■ What the exercise asks: Restating the data word for word is all that is required.

■ Provided records:
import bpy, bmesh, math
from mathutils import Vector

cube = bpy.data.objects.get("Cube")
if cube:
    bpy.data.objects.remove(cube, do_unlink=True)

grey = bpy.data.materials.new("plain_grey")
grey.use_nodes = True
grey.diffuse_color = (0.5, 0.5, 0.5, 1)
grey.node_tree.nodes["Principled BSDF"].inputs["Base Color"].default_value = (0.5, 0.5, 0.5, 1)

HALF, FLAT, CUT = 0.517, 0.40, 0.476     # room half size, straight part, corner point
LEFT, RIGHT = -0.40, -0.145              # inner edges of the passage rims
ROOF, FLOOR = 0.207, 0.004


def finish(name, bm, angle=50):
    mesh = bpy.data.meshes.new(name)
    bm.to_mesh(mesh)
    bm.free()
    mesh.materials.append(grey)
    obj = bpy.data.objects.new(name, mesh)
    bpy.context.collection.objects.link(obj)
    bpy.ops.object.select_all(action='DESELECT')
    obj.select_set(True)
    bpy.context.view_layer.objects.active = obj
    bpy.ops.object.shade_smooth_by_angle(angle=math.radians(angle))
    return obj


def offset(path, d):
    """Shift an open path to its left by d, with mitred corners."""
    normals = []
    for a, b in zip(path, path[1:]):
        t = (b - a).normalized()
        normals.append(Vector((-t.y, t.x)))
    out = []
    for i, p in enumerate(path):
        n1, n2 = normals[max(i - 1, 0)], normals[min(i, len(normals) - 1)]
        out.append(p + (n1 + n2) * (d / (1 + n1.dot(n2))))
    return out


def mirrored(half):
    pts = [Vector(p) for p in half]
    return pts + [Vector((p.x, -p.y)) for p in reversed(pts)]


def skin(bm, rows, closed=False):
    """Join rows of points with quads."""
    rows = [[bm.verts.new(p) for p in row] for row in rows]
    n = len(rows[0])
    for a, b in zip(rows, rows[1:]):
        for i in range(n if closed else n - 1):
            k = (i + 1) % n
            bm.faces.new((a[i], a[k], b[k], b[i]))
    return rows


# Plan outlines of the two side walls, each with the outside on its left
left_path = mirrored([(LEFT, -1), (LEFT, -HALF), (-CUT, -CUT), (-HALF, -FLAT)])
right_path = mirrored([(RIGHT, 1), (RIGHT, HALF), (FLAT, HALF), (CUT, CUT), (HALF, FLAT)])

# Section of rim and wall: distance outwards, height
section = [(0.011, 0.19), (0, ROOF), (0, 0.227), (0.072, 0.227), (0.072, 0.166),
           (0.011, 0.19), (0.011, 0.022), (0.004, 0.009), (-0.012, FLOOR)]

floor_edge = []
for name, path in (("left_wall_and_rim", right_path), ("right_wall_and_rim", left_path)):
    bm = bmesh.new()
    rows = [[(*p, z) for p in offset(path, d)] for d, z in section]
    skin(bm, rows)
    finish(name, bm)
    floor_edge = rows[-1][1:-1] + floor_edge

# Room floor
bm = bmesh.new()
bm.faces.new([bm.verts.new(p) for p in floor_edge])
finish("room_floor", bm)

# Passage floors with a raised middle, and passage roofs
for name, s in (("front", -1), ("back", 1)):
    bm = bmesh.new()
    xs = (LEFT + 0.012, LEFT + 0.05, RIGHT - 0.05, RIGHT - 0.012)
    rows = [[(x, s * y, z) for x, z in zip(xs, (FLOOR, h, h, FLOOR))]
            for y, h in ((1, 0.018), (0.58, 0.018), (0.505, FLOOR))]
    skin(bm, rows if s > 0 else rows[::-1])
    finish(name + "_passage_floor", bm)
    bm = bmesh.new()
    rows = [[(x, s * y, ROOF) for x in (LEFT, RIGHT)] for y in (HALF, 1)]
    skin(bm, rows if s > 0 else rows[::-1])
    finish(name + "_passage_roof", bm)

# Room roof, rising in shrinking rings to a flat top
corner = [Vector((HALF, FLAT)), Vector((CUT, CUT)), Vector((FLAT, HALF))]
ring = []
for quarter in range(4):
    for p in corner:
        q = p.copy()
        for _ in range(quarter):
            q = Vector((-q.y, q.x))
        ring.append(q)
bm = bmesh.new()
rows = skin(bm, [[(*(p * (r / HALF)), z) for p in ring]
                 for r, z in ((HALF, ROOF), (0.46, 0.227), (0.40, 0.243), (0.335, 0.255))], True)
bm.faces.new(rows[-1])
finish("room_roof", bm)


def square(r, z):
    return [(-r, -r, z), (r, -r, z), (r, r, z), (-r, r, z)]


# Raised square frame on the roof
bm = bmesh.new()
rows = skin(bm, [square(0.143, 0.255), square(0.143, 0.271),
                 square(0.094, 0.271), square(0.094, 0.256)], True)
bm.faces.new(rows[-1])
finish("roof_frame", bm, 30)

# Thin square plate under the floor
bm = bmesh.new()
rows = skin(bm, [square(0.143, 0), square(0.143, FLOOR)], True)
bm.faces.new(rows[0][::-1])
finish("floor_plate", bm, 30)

■ Answer to the problem:
import bpy, bmesh, math
from mathutils import Vector

cube = bpy.data.objects.get("Cube")
if cube:
    bpy.data.objects.remove(cube, do_unlink=True)

grey = bpy.data.materials.new("plain_grey")
grey.use_nodes = True
grey.diffuse_color = (0.5, 0.5, 0.5, 1)
grey.node_tree.nodes["Principled BSDF"].inputs["Base Color"].default_value = (0.5, 0.5, 0.5, 1)

HALF, FLAT, CUT = 0.517, 0.40, 0.476     # room half size, straight part, corner point
LEFT, RIGHT = -0.40, -0.145              # inner edges of the passage rims
ROOF, FLOOR = 0.207, 0.004


def finish(name, bm, angle=50):
    mesh = bpy.data.meshes.new(name)
    bm.to_mesh(mesh)
    bm.free()
    mesh.materials.append(grey)
    obj = bpy.data.objects.new(name, mesh)
    bpy.context.collection.objects.link(obj)
    bpy.ops.object.select_all(action='DESELECT')
    obj.select_set(True)
    bpy.context.view_layer.objects.active = obj
    bpy.ops.object.shade_smooth_by_angle(angle=math.radians(angle))
    return obj


def offset(path, d):
    """Shift an open path to its left by d, with mitred corners."""
    normals = []
    for a, b in zip(path, path[1:]):
        t = (b - a).normalized()
        normals.append(Vector((-t.y, t.x)))
    out = []
    for i, p in enumerate(path):
        n1, n2 = normals[max(i - 1, 0)], normals[min(i, len(normals) - 1)]
        out.append(p + (n1 + n2) * (d / (1 + n1.dot(n2))))
    return out


def mirrored(half):
    pts = [Vector(p) for p in half]
    return pts + [Vector((p.x, -p.y)) for p in reversed(pts)]


def skin(bm, rows, closed=False):
    """Join rows of points with quads."""
    rows = [[bm.verts.new(p) for p in row] for row in rows]
    n = len(rows[0])
    for a, b in zip(rows, rows[1:]):
        for i in range(n if closed else n - 1):
            k = (i + 1) % n
            bm.faces.new((a[i], a[k], b[k], b[i]))
    return rows


# Plan outlines of the two side walls, each with the outside on its left
left_path = mirrored([(LEFT, -1), (LEFT, -HALF), (-CUT, -CUT), (-HALF, -FLAT)])
right_path = mirrored([(RIGHT, 1), (RIGHT, HALF), (FLAT, HALF), (CUT, CUT), (HALF, FLAT)])

# Section of rim and wall: distance outwards, height
section = [(0.011, 0.19), (0, ROOF), (0, 0.227), (0.072, 0.227), (0.072, 0.166),
           (0.011, 0.19), (0.011, 0.022), (0.004, 0.009), (-0.012, FLOOR)]

floor_edge = []
for name, path in (("left_wall_and_rim", right_path), ("right_wall_and_rim", left_path)):
    bm = bmesh.new()
    rows = [[(*p, z) for p in offset(path, d)] for d, z in section]
    skin(bm, rows)
    finish(name, bm)
    floor_edge = rows[-1][1:-1] + floor_edge

# Room floor
bm = bmesh.new()
bm.faces.new([bm.verts.new(p) for p in floor_edge])
finish("room_floor", bm)

# Passage floors with a raised middle, and passage roofs
for name, s in (("front", -1), ("back", 1)):
    bm = bmesh.new()
    xs = (LEFT + 0.012, LEFT + 0.05, RIGHT - 0.05, RIGHT - 0.012)
    rows = [[(x, s * y, z) for x, z in zip(xs, (FLOOR, h, h, FLOOR))]
            for y, h in ((1, 0.018), (0.58, 0.018), (0.505, FLOOR))]
    skin(bm, rows if s > 0 else rows[::-1])
    finish(name + "_passage_floor", bm)
    bm = bmesh.new()
    rows = [[(x, s * y, ROOF) for x in (LEFT, RIGHT)] for y in (HALF, 1)]
    skin(bm, rows if s > 0 else rows[::-1])
    finish(name + "_passage_roof", bm)

# Room roof, rising in shrinking rings to a flat top
corner = [Vector((HALF, FLAT)), Vector((CUT, CUT)), Vector((FLAT, HALF))]
ring = []
for quarter in range(4):
    for p in corner:
        q = p.copy()
        for _ in range(quarter):
            q = Vector((-q.y, q.x))
        ring.append(q)
bm = bmesh.new()
rows = skin(bm, [[(*(p * (r / HALF)), z) for p in ring]
                 for r, z in ((HALF, ROOF), (0.46, 0.227), (0.40, 0.243), (0.335, 0.255))], True)
bm.faces.new(rows[-1])
finish("room_roof", bm)


def square(r, z):
    return [(-r, -r, z), (r, -r, z), (r, r, z), (-r, r, z)]


# Raised square frame on the roof
bm = bmesh.new()
rows = skin(bm, [square(0.143, 0.255), square(0.143, 0.271),
                 square(0.094, 0.271), square(0.094, 0.256)], True)
bm.faces.new(rows[-1])
finish("roof_frame", bm, 30)

# Thin square plate under the floor
bm = bmesh.new()
rows = skin(bm, [square(0.143, 0), square(0.143, FLOOR)], True)
bm.faces.new(rows[0][::-1])
finish("floor_plate", bm, 30)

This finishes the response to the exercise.